– Lack of beds –

In the event of an influx of patients, in principle, the hospital opens additional beds in annexes. This time, “not only were we unable to open any and we have fewer beds”, adds the head of department, referring to regular closures.

“The situation has worsened a lot with the Covid crisis”, continues Barbara Delluc. According to the manager, the difficult working conditions lead to many departures and “many nursing students stop during their three years of training”.

A situation that forces you to do with the means at hand. Consultation rooms are converted into hospitalization rooms. The rooms that previously housed a child are divided into several boxes separated by curtains, where worried parents watch over their children while waiting for the nurses to pass.

“We would have liked to have a little more intimate space”, testifies Magali, scientific researcher, seated in one of the boxes alongside her sick son. She came to the emergency room the day before on the advice of the attending physician because of multiple pathologies – gastroenteritis, otitis, angina, dehydration.

The boy received first aid after “four-five hours”: the mother considers it “complicated” to wait so long but considers herself “privileged” compared to other parents who have to wait even longer.

Like Hélène, the hostess, who paces in a hallway. Her son, seated behind her, a bandage on his left wrist, has been waiting for more than fifteen hours for suspected appendicitis. “It’s hard to make a six-year-old child wait, he doesn’t understand,” she says in the face of the situation.

On October 25, the management of the CHU activated its white plan for the pediatric sector, unheard of “over the last fifteen years” for an epidemic of bronchiolitis “which we should be able to anticipate”, estimates Mr. Brissaud.
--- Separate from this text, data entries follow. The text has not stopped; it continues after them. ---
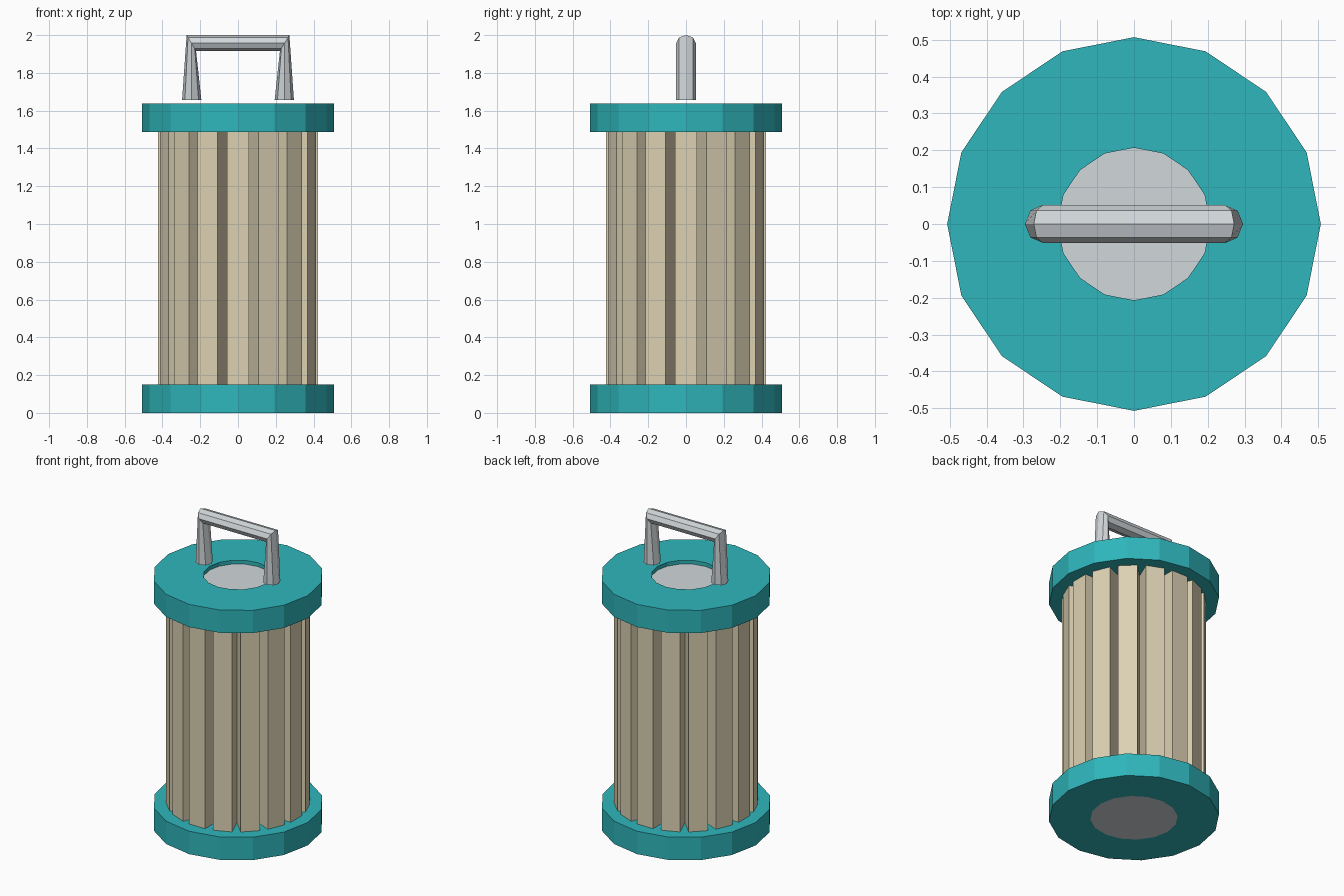
import bpy, math
from math import sin, cos, pi

if "Cube" in bpy.data.objects:
    bpy.data.objects.remove(bpy.data.objects["Cube"])


def material(name, rgb):
    m = bpy.data.materials.new(name)
    m.diffuse_color = (*rgb, 1)
    m.use_nodes = True
    m.node_tree.nodes["Principled BSDF"].inputs["Base Color"].default_value = m.diffuse_color
    return m


teal = material("teal", (0.028, 0.47, 0.50))
cream = material("cream", (0.72, 0.64, 0.45))
grey = material("light_grey", (0.64, 0.68, 0.70))


def make(name, verts, faces, mat):
    me = bpy.data.meshes.new(name)
    me.from_pydata(verts, [], faces)
    me.update()
    me.materials.append(mat)
    ob = bpy.data.objects.new(name, me)
    bpy.context.collection.objects.link(ob)
    return ob


def circle(r, n=16):
    return [(r * cos(2 * pi * i / n), r * sin(2 * pi * i / n)) for i in range(n)]


def prism(name, outline, z0, z1, mat):
    n = len(outline)
    verts = [(x, y, z) for z in (z0, z1) for x, y in outline]
    faces = [(i, (i + 1) % n, n + (i + 1) % n, n + i) for i in range(n)]
    faces += [tuple(reversed(range(n))), tuple(range(n, 2 * n))]
    return make(name, verts, faces, mat)


def ring_cap(name, r_out, r_in, z0, z1, n=16):
    # washer: lathe a rectangular section through 16 sides
    section = [(r_out, z0), (r_out, z1), (r_in, z1), (r_in, z0)]
    verts = [(x, y, z) for r, z in section for x, y in circle(r, n)]
    faces = []
    for k in range(4):
        a, b = k * n, (k + 1) % 4 * n
        faces += [(a + i, a + (i + 1) % n, b + (i + 1) % n, b + i) for i in range(n)]
    return make(name, verts, faces, teal)


# End caps and central core (recessed at the top, flush at the bottom)
ring_cap("bottom_cap", 0.507, 0.26, 0.0, 0.15)
ring_cap("top_cap", 0.507, 0.207, 1.488, 1.637)
prism("core", circle(0.26), 0.0, 1.612, grey)

# Pleated filter body: 16 flat-faced pleats with deep V grooves
R, W, GROOVE = 0.423, 0.058, 0.295
outline = []
for i in range(16):
    a = 2 * pi * i / 16
    for s in (-W, W):
        outline.append((R * cos(a) - s * sin(a), R * sin(a) + s * cos(a)))
    g = a + pi / 16
    outline.append((GROOVE * cos(g), GROOVE * sin(g)))
prism("pleated_body", outline, 0.12, 1.52, cream)

# Carry handle: octagonal tube, narrowed at the two corners
# each ring: centre x, centre z, half-axis in xz
rings = [(-0.245, 1.657, -0.051, 0.0), (-0.247, 1.958, -0.025, 0.042),
         (0.247, 1.958, 0.025, 0.042), (0.245, 1.657, 0.051, 0.0)]
verts, faces = [], []
for cx, cz, ux, uz in rings:
    for k in range(8):
        t = 2 * pi * k / 8
        verts.append((cx + ux * cos(t), 0.052 * sin(t), cz + uz * cos(t)))
for j in range(3):
    for k in range(8):
        a, b = j * 8 + k, j * 8 + (k + 1) % 8
        faces.append((a, b, b + 8, a + 8))
faces += [tuple(reversed(range(8))), tuple(range(24, 32))]
handle = make("handle", verts, faces, grey)

# Make all normals face outward
import bmesh
for ob in bpy.context.collection.objects:
    bm = bmesh.new()
    bm.from_mesh(ob.data)
    bmesh.ops.recalc_face_normals(bm, faces=bm.faces[:])
    bm.to_mesh(ob.data)
    bm.free()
The practitioner participated in a meeting at the Ministry of Health on Wednesday, at the end of which additional financial aid was announced. “Measures” that will not change anything, in the opinion of a nurse from Pellegrin. “We no longer believe in it”, abounds a trade unionist.